(GIVEN RECORDS)

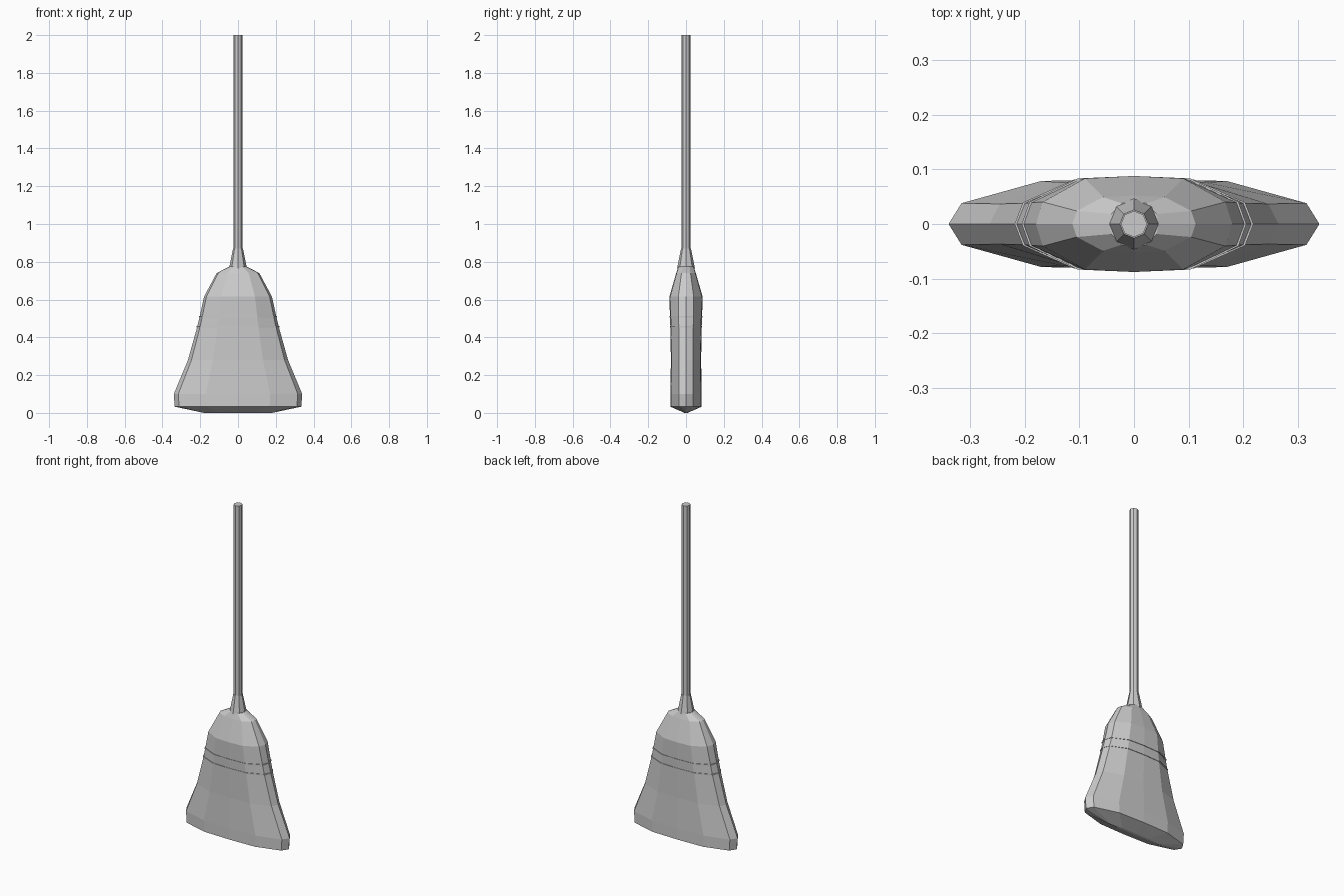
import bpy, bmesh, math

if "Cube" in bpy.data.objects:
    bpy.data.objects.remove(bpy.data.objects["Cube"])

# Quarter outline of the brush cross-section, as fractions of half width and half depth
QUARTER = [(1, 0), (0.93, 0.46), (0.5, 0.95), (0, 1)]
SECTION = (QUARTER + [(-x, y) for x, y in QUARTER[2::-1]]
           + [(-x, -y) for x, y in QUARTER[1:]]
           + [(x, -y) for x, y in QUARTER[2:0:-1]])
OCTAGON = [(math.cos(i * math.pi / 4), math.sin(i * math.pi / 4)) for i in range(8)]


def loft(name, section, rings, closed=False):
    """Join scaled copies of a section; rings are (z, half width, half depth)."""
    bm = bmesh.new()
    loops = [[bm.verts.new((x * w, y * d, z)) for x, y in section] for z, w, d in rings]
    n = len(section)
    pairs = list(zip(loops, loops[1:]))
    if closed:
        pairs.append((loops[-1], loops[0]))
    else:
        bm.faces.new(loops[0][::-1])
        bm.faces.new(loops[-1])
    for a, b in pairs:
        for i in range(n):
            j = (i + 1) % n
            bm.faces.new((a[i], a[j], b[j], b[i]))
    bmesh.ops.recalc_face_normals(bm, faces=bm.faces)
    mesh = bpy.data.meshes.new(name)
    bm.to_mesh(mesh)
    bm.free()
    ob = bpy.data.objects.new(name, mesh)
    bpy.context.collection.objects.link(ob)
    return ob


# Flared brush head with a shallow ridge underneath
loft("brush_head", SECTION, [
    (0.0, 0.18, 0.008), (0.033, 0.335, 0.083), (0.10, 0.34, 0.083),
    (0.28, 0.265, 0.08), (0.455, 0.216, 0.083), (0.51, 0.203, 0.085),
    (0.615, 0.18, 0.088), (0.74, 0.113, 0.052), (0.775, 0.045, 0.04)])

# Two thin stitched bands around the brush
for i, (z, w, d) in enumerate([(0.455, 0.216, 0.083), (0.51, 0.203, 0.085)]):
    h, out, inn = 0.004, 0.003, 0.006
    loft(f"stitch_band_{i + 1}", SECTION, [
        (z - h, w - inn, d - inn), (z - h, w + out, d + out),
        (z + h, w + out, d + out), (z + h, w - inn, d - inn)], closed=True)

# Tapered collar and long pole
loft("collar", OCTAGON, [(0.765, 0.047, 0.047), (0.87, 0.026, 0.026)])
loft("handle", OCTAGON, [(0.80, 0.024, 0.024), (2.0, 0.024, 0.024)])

(End GIVEN RECORDS)
(GIVEN RECORDS)

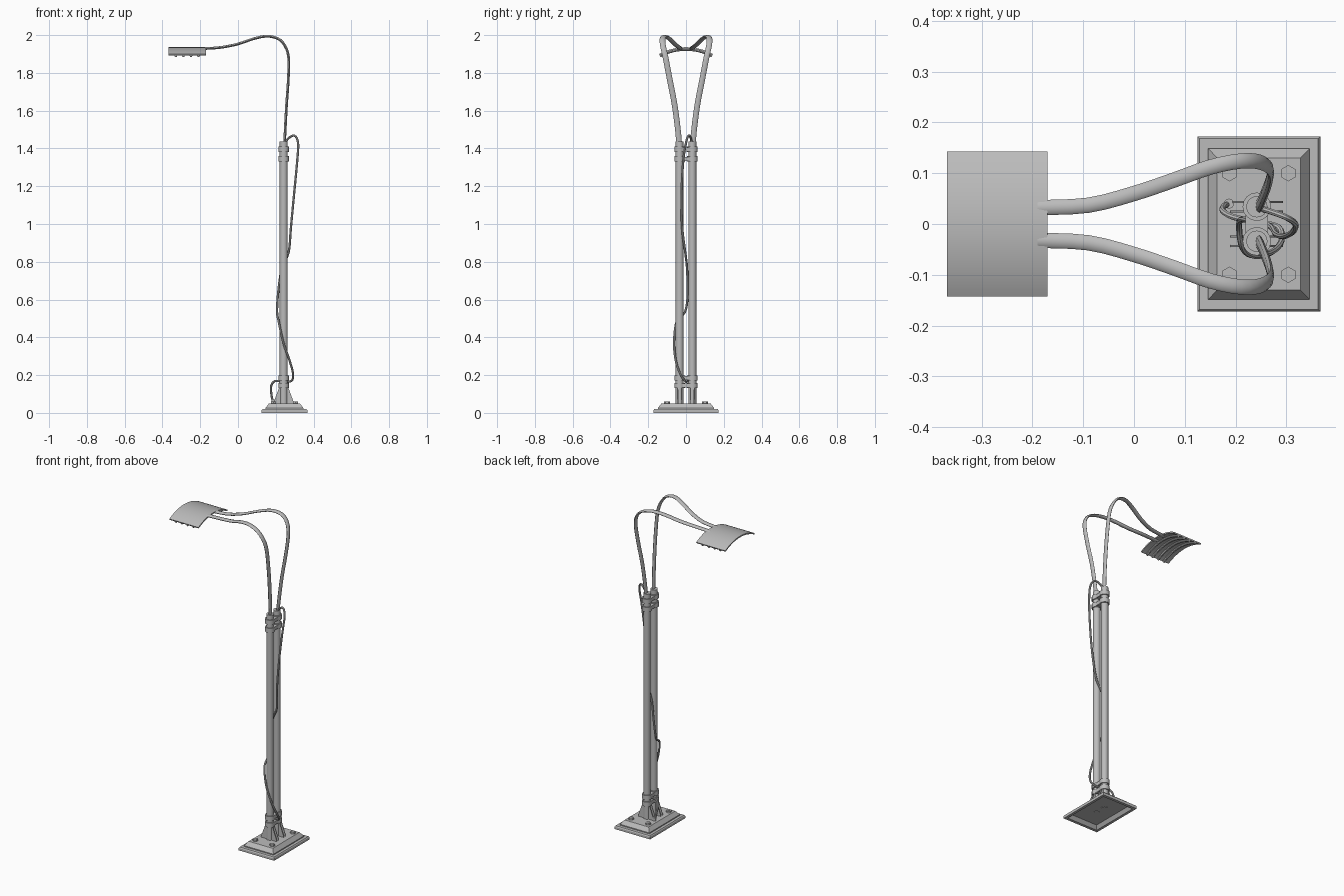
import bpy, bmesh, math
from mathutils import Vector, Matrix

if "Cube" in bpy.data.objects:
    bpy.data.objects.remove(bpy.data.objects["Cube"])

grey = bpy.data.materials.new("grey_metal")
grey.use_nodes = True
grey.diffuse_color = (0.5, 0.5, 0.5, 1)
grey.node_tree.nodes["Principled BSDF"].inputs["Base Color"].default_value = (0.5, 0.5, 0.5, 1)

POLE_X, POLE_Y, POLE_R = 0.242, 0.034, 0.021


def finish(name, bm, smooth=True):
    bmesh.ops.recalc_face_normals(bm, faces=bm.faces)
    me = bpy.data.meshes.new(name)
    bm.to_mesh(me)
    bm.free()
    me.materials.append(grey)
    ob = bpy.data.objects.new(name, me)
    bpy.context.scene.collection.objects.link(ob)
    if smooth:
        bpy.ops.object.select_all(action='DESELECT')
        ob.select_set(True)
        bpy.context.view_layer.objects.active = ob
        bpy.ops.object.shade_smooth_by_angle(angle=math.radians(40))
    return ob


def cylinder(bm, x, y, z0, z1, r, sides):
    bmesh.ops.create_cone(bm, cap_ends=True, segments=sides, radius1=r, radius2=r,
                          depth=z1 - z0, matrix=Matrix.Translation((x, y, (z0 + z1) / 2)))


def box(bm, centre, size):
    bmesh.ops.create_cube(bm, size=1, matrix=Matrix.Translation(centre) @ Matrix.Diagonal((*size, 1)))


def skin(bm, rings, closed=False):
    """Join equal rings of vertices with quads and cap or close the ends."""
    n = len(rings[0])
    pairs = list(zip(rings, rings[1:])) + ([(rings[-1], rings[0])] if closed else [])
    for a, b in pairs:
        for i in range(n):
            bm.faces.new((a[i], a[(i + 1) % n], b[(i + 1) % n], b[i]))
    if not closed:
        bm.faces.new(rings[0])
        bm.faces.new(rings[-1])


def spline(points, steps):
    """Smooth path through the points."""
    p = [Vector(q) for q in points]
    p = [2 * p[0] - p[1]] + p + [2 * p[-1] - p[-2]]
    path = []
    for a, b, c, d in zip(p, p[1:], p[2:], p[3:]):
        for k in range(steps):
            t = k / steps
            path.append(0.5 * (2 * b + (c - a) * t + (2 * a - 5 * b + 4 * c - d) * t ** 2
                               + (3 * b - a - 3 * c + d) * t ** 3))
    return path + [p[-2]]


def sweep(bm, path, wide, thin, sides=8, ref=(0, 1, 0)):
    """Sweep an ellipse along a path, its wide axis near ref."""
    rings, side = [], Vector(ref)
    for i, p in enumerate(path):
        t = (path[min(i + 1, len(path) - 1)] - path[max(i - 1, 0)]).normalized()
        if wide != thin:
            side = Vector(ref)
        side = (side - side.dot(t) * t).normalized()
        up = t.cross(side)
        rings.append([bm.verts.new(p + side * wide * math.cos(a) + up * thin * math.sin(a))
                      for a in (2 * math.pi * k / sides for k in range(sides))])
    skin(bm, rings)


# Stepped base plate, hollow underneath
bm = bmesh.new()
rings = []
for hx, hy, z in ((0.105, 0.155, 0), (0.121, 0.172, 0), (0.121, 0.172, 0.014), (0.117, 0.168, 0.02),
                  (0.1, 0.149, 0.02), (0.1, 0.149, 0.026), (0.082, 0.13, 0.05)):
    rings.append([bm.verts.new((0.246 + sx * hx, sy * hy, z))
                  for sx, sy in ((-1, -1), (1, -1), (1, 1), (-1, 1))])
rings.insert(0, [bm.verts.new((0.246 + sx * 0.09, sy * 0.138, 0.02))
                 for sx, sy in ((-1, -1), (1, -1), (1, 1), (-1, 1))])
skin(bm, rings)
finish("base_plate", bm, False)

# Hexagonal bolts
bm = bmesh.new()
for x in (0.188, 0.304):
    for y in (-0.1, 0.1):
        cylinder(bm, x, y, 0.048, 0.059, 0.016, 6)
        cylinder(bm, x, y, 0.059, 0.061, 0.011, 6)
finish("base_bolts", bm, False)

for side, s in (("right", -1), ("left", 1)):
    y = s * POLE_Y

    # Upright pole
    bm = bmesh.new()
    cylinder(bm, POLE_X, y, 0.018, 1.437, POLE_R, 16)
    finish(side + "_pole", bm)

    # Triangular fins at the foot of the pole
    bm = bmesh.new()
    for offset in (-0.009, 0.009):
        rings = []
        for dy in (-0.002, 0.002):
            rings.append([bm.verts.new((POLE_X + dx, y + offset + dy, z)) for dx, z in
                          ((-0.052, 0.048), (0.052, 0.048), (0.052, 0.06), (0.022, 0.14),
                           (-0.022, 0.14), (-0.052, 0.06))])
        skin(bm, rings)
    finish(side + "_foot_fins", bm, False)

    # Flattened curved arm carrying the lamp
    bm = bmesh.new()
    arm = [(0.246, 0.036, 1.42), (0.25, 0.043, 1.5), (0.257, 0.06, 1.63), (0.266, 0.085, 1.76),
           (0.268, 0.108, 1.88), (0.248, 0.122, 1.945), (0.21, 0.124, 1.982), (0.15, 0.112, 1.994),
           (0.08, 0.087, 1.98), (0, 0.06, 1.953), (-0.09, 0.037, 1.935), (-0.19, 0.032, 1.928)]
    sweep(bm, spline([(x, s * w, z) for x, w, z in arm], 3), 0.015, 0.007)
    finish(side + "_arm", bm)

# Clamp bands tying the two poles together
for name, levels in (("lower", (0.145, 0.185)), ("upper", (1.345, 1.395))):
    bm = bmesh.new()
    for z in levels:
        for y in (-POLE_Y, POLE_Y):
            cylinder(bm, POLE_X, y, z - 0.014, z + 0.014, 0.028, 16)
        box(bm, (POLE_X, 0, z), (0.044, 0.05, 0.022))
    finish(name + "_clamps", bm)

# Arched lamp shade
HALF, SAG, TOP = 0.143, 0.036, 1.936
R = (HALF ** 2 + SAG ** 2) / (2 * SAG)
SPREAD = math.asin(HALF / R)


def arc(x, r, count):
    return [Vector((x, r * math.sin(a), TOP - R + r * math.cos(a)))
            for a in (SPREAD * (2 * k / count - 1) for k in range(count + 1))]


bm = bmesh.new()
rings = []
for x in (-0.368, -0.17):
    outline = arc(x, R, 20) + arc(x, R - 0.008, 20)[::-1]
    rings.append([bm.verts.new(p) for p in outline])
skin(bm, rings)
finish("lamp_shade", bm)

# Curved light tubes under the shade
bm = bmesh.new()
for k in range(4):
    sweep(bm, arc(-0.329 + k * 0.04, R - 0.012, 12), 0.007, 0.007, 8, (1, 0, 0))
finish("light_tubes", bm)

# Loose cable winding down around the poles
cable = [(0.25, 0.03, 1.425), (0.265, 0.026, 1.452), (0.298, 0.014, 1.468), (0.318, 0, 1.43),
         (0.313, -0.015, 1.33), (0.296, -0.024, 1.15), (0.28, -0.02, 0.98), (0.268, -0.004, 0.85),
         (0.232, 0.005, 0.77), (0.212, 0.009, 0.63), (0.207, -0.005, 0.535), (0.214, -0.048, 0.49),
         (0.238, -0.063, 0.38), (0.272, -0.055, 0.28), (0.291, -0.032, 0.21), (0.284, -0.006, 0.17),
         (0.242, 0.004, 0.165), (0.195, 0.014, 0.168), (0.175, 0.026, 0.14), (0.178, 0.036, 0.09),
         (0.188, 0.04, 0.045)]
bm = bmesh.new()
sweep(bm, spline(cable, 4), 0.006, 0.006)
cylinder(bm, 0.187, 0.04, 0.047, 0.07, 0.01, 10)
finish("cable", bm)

(End GIVEN RECORDS)

** DIRECTIONS **
Your answer should be a single number, the count of lines in the listing that contain "finish".

** YOUR RESPONSE **
10